McLaren now has a second production facility, the McLaren Composites Technology Center (MCTC), based in Yorkshire, England. The facility cost 50 million pounds (about $65 million USD) to build and is expected to add 100 million pounds to the local economy. Once fully staffed, the MCTC is expected to be home to 200 workers.
The opening ceremony was no small affair, with the Duke and Duchess of Cambridge and the Crown Prince of Bahrain, Salman bin Hamad Al Khalifa, on hand. For McLaren, the facility certainly represents a major investment. The facility also hints at McLaren’s future.
The MCTC has been set up specifically to explore innovative carbon fiber and composite materials. Many high end automobile manufacturers are moving past steel and other metals. Not only is metal prone to rusting, it’s also heavy and while it’s strong, there are stronger materials out there.
Carbon fiber is emerging as a popular alternative for hypercar manufacturers. Carbon fiber materials are often as strong, if not stronger than steel and other metals. At the same time, carbon fiber is generally much lighter. At the MCTC, researchers will be working on lightweight carbon fiber tubs that McLaren hopes to soon use in their cars.

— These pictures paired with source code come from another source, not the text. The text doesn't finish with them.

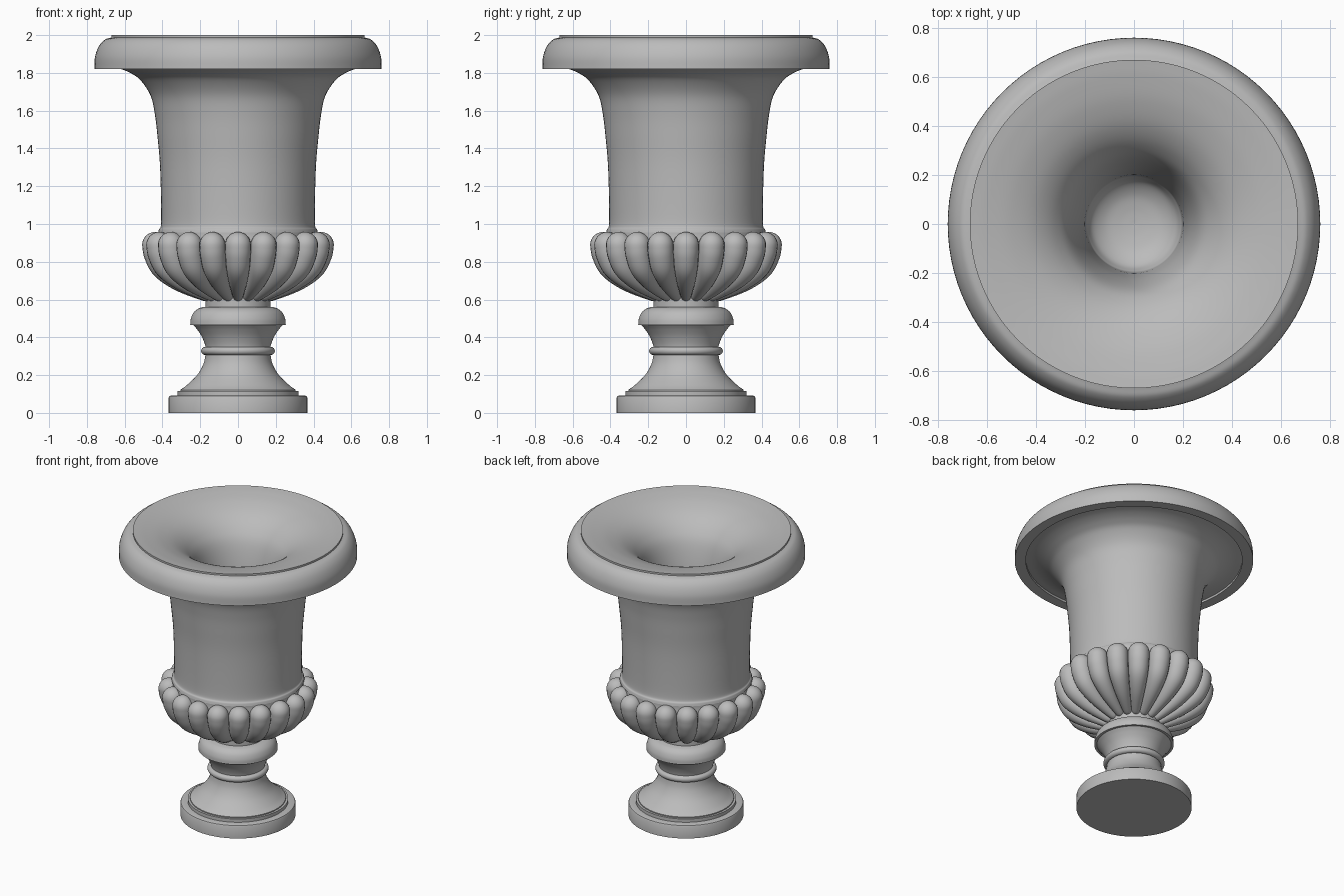
import bpy, bmesh, math
from mathutils import Vector, Matrix

cube = bpy.data.objects.get("Cube")
if cube:
    bpy.data.objects.remove(cube, do_unlink=True)

stone = bpy.data.materials.new("grey_stone")
stone.use_nodes = True
GREY = (0.5, 0.5, 0.5, 1)
stone.diffuse_color = GREY
stone.node_tree.nodes["Principled BSDF"].inputs["Base Color"].default_value = GREY

SEGMENTS = 96
LOBES = 20


def smooth_path(points, steps=6):
    """Catmull-Rom curve through the points."""
    pts = [Vector(p) for p in points]
    ext = [2 * pts[0] - pts[1]] + pts + [2 * pts[-1] - pts[-2]]
    out = []
    for a, b, c, d in zip(ext, ext[1:], ext[2:], ext[3:]):
        for i in range(steps):
            t = i / steps
            out.append(0.5 * (2 * b + (c - a) * t + (2 * a - 5 * b + 4 * c - d) * t ** 2
                              + (3 * b - a - 3 * c + d) * t ** 3))
    return out + [pts[-1]]


def finish(name, bm, angle=35):
    bmesh.ops.remove_doubles(bm, verts=bm.verts, dist=0.0001)
    bmesh.ops.recalc_face_normals(bm, faces=bm.faces)
    mesh = bpy.data.meshes.new(name)
    bm.to_mesh(mesh)
    bm.free()
    mesh.materials.append(stone)
    ob = bpy.data.objects.new(name, mesh)
    bpy.context.collection.objects.link(ob)
    bpy.ops.object.select_all(action='DESELECT')
    bpy.context.view_layer.objects.active = ob
    ob.select_set(True)
    bpy.ops.object.shade_smooth_by_angle(angle=math.radians(angle))
    return ob


def lathe(name, profile):
    """Turn an (r, z) profile around the z axis."""
    bm = bmesh.new()
    verts = [bm.verts.new((p[0], 0, p[1])) for p in profile]
    edges = [bm.edges.new(pair) for pair in zip(verts, verts[1:])]
    bmesh.ops.spin(bm, geom=verts + edges, cent=(0, 0, 0), axis=(0, 0, 1),
                   angle=math.tau, steps=SEGMENTS)
    finish(name, bm)


# Round plinth with a softened top edge and a small step
lathe("plinth", [(0, 0), (.367, 0), (.367, .082), (.363, .089), (.355, .092), (.31, .092)])
lathe("foot_step", [(.34, .09), (.32, .092), (.32, .115), (.29, .115)])

# Waisted stem between plinth and knob
lathe("stem", [(.305, .112), (.305, .122)] + smooth_path(
    [(.305, .122), (.27, .148), (.217, .2), (.185, .254), (.173, .305),
     (.172, .35), (.19, .4), (.215, .44), (.237, .466)]))

# Collar ring around the stem
lathe("stem_collar", [(.172 + .023 * math.cos(a), .328 + .022 * math.sin(a))
                      for a in [math.tau * i / 20 for i in range(21)]])

# Rounded knob and neck below the bowl
lathe("stem_knob", [(.225, .466), (.253, .466)] + smooth_path(
    [(.253, .466), (.25, .498), (.236, .53), (.212, .551), (.185, .56)]) + [(.172, .56)])
lathe("neck", [(.172, .555), (.172, .62), (0, .62)])

# Centre line shared by the bowl core and its lobes, top to bottom
LOBE_LINE = [(.439, .889), (.43, .837), (.395, .765), (.309, .692), (.192, .627), (.16, .617)]
line = smooth_path(LOBE_LINE)
lathe("bowl_core", [(.42, .965), (.418, .92)] + [(p.x * .97, p.y + .004) for p in line])

# Tapering lobes around the bowl, each with a domed top
width = math.sin(math.pi / LOBES)
top_r = line[0].x * width
rings = [(line[0] + Vector((0, top_r * math.sin(a))), Vector((0, -1)), top_r * math.cos(a))
         for a in [math.pi / 2 * (1 - i / 8) * .999 for i in range(8)]]
for i, p in enumerate(line):
    tangent = line[min(i + 1, len(line) - 1)] - line[max(i - 1, 0)]
    rings.append((p, tangent.normalized() if i else Vector((0, -1)), p.x * width))

bm = bmesh.new()
SIDES = 20
for n in range(LOBES):
    turn = Matrix.Rotation(math.tau * n / LOBES, 3, 'Z')
    previous = None
    for centre, tangent, radius in rings:
        out = Vector((-tangent.y, 0, tangent.x))
        mid = Vector((centre.x, 0, centre.y))
        ring = []
        for k in range(SIDES):
            a = math.tau * k / SIDES
            offset = out * math.cos(a) + Vector((0, math.sin(a), 0))
            ring.append(bm.verts.new(turn @ (mid + offset * radius)))
        if previous:
            for k in range(SIDES):
                j = (k + 1) % SIDES
                bm.faces.new((previous[k], previous[j], ring[j], ring[k]))
        else:
            bm.faces.new(ring)
        previous = ring
    bm.faces.new(previous)
finish("bowl_lobes", bm, 50)

# Tall body flaring out under the rim
lathe("body", smooth_path(
    [(.423, .955), (.418, .972), (.408, .995), (.407, 1.1), (.413, 1.31), (.426, 1.46),
     (.44, 1.58), (.463, 1.68), (.515, 1.76), (.565, 1.797), (.625, 1.822), (.69, 1.835)]))

# Overhanging rolled rim with a thin raised lip
lathe("rim", [(.69, 1.835), (.69, 1.82), (.76, 1.82)] + smooth_path(
    [(.76, 1.82), (.757, 1.885), (.737, 1.94), (.706, 1.975), (.67, 1.988)])
    + [(.67, 2.0)])

# Funnel-shaped inside with a rounded floor
lathe("inside", smooth_path(
    [(.67, 2.0), (.6, 1.99), (.5, 1.967), (.4, 1.925), (.32, 1.86), (.265, 1.77),
     (.225, 1.6), (.205, 1.4), (.195, 1.2)]) + smooth_path(
    [(.195, 1.2), (.17, 1.15), (.12, 1.115), (.06, 1.1), (0, 1.095)]))
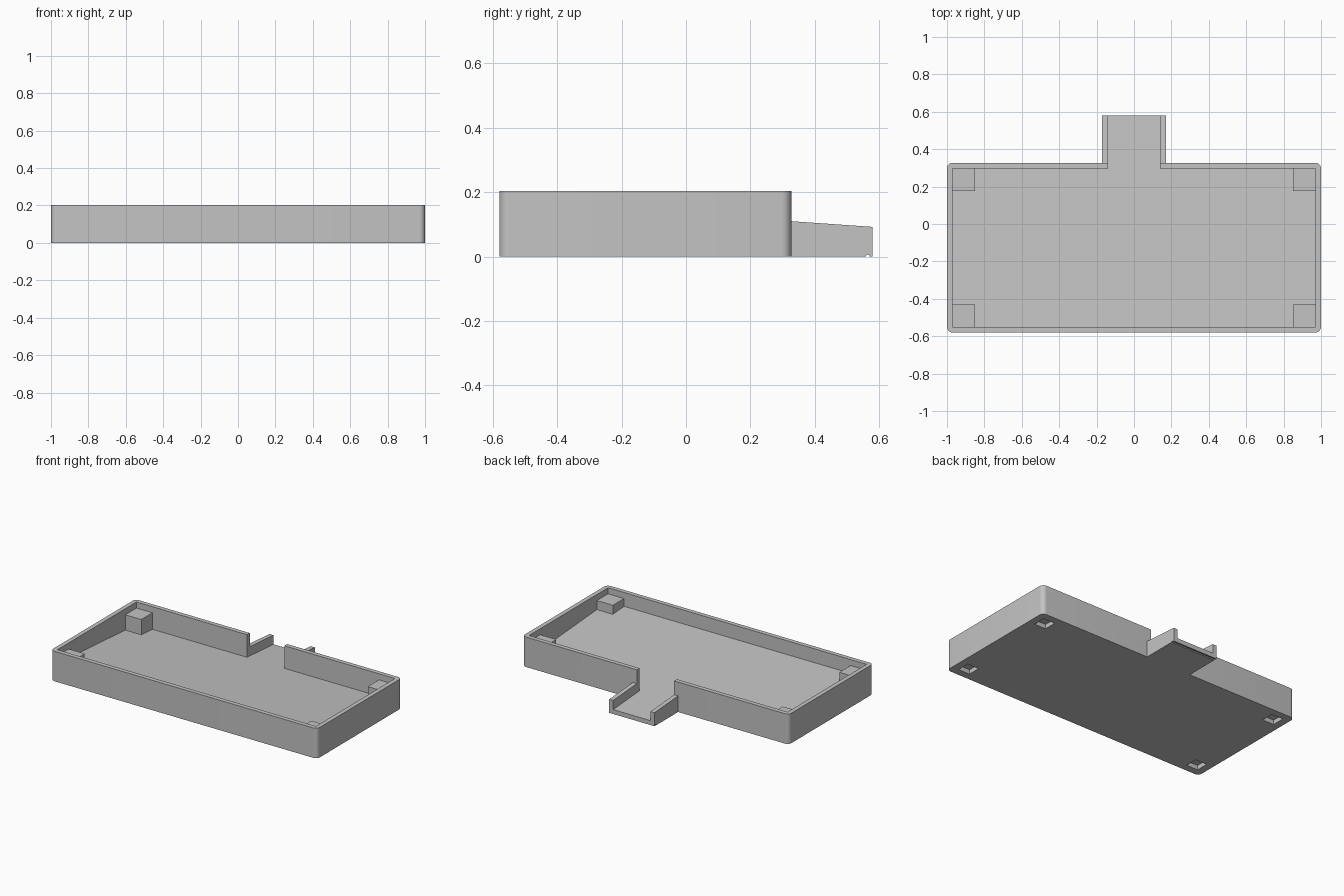
import bpy, bmesh, math

if "Cube" in bpy.data.objects:
    bpy.data.objects.remove(bpy.data.objects["Cube"])

grey = bpy.data.materials.new("plain grey")
grey.diffuse_color = (0.55, 0.55, 0.55, 1)
grey.use_nodes = True
grey.node_tree.nodes["Principled BSDF"].inputs["Base Color"].default_value = grey.diffuse_color

FRONT, BACK, TIP = -0.58, 0.327, 0.58   # tray front, tray back, spout end
HEIGHT, WALL, SPOUT = 0.203, 0.03, 0.17


def floor_z(y):
    """Height of the floor, which falls towards the spout."""
    return 0.03 + 0.07 * (TIP - y)


def prism(name, outline, bottom, top):
    """Solid over an xy outline; bottom and top give z as functions of y."""
    bm = bmesh.new()
    low = [bm.verts.new((x, y, bottom(y))) for x, y in outline]
    high = [bm.verts.new((x, y, top(y))) for x, y in outline]
    bm.faces.new(low[::-1])
    bm.faces.new(high)
    n = len(outline)
    for i in range(n):
        j = (i + 1) % n
        bm.faces.new((low[i], low[j], high[j], high[i]))
    bmesh.ops.recalc_face_normals(bm, faces=bm.faces)
    mesh = bpy.data.meshes.new(name)
    bm.to_mesh(mesh)
    bm.free()
    mesh.materials.append(grey)
    obj = bpy.data.objects.new(name, mesh)
    bpy.context.collection.objects.link(obj)
    return obj


def box(name, x0, x1, y0, y1, z0, z1):
    pts = [(x0, y0), (x1, y0), (x1, y1), (x0, y1)]
    return prism(name, pts, lambda y: z0, lambda y: z1)


def combine(target, tool, operation):
    """Apply a boolean and discard the tool."""
    mod = target.modifiers.new("combine", 'BOOLEAN')
    mod.operation, mod.solver, mod.object = operation, 'EXACT', tool
    bpy.context.view_layer.objects.active = target
    bpy.ops.object.modifier_apply(modifier=mod.name)
    bpy.data.objects.remove(tool, do_unlink=True)


# Tray block with rounded vertical corners
r = 0.03
outline = []
for k, (cx, cy) in enumerate([(1 - r, BACK - r), (-1 + r, BACK - r),
                              (-1 + r, FRONT + r), (1 - r, FRONT + r)]):
    for s in range(9):
        a = math.radians(90 * k + 90 * s / 8)
        outline.append((cx + r * math.cos(a), cy + r * math.sin(a)))
tray = prism("tray", outline, lambda y: 0, lambda y: HEIGHT)

# Spout with a sloping rim
pts = [(-SPOUT, 0.25), (SPOUT, 0.25), (SPOUT, TIP), (-SPOUT, TIP)]
combine(tray, prism("spout", pts, lambda y: 0, lambda y: floor_z(y) + 0.062), 'UNION')

# Cavity and channel share one sloping floor
ix, iy, sx = 1 - WALL, BACK - WALL, SPOUT - WALL
pts = [(-ix, FRONT + WALL), (ix, FRONT + WALL), (ix, iy), (sx, iy),
       (sx, 0.7), (-sx, 0.7), (-sx, iy), (-ix, iy)]
combine(tray, prism("cavity_cutter", pts, floor_z, lambda y: 0.4), 'DIFFERENCE')

# Corner posts, each with a square socket underneath
for sign in (-1, 1):
    x0, x1 = sorted((sign * 0.85, sign * 0.985))
    for y0, y1 in ((FRONT + 0.015, FRONT + 0.15), (BACK - 0.15, BACK - 0.015)):
        combine(tray, box("post", x0, x1, y0, y1, 0.02, 0.162), 'UNION')
    for cy in (FRONT + 0.093, BACK - 0.093):
        cx = sign * 0.907
        combine(tray, box("socket_cutter", cx - 0.043, cx + 0.043,
                          cy - 0.043, cy + 0.043, -0.1, 0.03), 'DIFFERENCE')

# Drip groove under the spout end
ring = [(0.565 + 0.006 * math.cos(math.pi * i / 6), 0.006 * math.sin(math.pi * i / 6))
        for i in range(12)]
groove = box("groove_cutter", -1, 1, 0, 1, 0, 1)
bm = bmesh.new()
ends = [[bm.verts.new((x, y, z)) for y, z in ring] for x in (-0.3, 0.3)]
for end in ends:
    bm.faces.new(end)
for i in range(12):
    j = (i + 1) % 12
    bm.faces.new((ends[0][i], ends[0][j], ends[1][j], ends[1][i]))
bmesh.ops.recalc_face_normals(bm, faces=bm.faces)
bm.to_mesh(groove.data)
bm.free()
combine(tray, groove, 'DIFFERENCE')

# Smooth the rounded corners only
bpy.ops.object.select_all(action='DESELECT')
tray.select_set(True)
bpy.context.view_layer.objects.active = tray
bpy.ops.object.shade_smooth_by_angle(angle=math.radians(30))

For hypercar manufacturers, reducing weight can lead to faster speeds and better handling. While such materials aren’t cheap, increased research may yield lower costs. The hypercars of the future are likely to increasingly eschew metals in favor of carbon fiber and other compositions. The MCTC highlights the growing interest in researching alternative materials.